I think for us it comes down to seeing our reality. Despite the fact that Wren has been showered with material possessions, and I’m sure Sammy will be too, it’s not what means the most to her. We mean the most to her. Our time spent working on puzzles, reading books, chasing her around the house, going to the park, is all she really wants. It may just be that she is too young, but so far she has never attempted to take a toy she likes from the store. She plays with it at the store, puts it on a shelf and walks out with nothing more than mine or Dennis’ hand and never throws a fit about it. If we were to detach her room from the rest of the house, I think she would honestly care less. As long as dad’s there to play and I’m there to sing, she might not even notice.
Our reality looks different than I expected because I was more of a boundaries person before we had kids. I thought there would be places in our house that were off limits or grown ups only. I cannot imagine it being like that now. Somewhere in between feeding a child from my body, watching her sleep, and obsessing if her temperature was 99 instead of 98.6, I lost all boundaries. I am like one liquid woman who feels connected and flowing through every member of our house. It’s amazing. Dennis and I were watching her sleep last night and he said he couldn’t imagine her not sleeping in our bed. Me either, and I know the time will come when she doesn’t want to.

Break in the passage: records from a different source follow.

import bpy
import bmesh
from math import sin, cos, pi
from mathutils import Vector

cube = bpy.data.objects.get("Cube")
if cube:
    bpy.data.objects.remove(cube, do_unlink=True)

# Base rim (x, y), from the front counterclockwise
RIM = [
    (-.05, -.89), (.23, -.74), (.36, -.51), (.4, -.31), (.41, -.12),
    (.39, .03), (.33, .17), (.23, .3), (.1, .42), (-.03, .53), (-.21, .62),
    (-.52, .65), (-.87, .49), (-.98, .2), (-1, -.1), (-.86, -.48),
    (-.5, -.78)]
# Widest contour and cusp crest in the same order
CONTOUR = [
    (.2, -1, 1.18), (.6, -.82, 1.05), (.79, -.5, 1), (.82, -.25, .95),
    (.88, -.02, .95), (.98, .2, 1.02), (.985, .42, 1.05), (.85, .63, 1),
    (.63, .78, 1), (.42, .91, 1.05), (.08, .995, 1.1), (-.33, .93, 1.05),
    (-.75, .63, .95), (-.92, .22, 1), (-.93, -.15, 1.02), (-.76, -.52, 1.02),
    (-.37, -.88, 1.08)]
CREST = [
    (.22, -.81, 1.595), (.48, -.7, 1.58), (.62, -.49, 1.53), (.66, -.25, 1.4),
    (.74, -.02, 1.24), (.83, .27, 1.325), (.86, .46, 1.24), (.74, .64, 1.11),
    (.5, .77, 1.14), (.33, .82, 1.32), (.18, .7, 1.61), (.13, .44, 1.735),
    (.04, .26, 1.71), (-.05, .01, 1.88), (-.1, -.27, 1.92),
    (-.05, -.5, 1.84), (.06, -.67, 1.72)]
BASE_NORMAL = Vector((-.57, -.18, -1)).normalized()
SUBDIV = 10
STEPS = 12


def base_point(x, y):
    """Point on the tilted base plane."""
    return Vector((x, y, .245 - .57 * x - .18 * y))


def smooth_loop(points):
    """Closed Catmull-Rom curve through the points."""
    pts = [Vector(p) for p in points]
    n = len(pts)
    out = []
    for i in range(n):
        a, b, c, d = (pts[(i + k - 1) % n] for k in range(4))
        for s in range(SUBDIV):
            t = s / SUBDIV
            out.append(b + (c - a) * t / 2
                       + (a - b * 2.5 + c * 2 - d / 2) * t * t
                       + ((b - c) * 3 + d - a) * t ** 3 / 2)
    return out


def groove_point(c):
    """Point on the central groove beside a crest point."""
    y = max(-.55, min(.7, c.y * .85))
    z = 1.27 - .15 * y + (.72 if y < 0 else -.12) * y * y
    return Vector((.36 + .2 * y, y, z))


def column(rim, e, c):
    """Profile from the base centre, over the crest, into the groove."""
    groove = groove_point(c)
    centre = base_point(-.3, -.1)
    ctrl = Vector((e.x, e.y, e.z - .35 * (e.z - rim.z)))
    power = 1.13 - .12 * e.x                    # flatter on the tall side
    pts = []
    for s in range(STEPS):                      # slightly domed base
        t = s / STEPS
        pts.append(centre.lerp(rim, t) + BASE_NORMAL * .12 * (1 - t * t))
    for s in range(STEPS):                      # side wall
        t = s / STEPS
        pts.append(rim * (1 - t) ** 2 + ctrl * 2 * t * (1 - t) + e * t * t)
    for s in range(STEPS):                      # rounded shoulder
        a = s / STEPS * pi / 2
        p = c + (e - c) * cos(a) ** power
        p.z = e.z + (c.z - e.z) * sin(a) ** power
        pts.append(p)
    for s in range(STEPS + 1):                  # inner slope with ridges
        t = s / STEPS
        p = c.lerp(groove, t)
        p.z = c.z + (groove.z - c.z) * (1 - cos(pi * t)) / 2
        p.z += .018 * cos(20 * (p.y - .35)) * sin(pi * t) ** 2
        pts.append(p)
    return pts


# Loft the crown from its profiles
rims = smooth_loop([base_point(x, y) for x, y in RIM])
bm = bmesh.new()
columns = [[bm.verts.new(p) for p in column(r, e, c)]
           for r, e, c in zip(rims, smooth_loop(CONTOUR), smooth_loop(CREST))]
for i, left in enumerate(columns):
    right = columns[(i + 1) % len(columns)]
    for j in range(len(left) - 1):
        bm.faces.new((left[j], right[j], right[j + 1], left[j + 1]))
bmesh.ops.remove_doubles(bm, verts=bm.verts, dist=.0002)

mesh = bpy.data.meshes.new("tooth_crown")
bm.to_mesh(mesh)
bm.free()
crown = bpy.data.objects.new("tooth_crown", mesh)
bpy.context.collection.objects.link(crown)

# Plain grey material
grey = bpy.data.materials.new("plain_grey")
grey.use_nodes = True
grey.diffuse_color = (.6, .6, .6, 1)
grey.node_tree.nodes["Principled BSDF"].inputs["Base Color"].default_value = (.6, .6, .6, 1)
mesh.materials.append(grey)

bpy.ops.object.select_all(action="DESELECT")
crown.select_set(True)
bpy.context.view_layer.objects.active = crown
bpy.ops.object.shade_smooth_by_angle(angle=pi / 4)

I don’t want Sammy to feel like the hands me down baby or like we didn’t care enough to do all the first baby things with him. It’s not that way at all. Like I said, it’s just a mind set difference and the fact that we were so overly prepared with Wren that we can still use what we have to avoid being wasteful. Sammy and Wren are already distinct, unique, perfect little beings on their own, and any difference in how we prepare for them is not a reflection of our love. It’s just us meeting their needs. Every child is different. You don’t prepare for them or raise them exactly the same. It doesn’t mean you love one more than the other or expect more or less from one than the other. It means you are looking at them as individuals and making your decisions accordingly instead of adopting the one-size-fits-all version of parenting. Though I’m sure we’re destined to make mistakes everyday, I am comfortable with where we are now and how we got here. And I can say this: the excitement of adding another person to our family is just as awesome the second time around.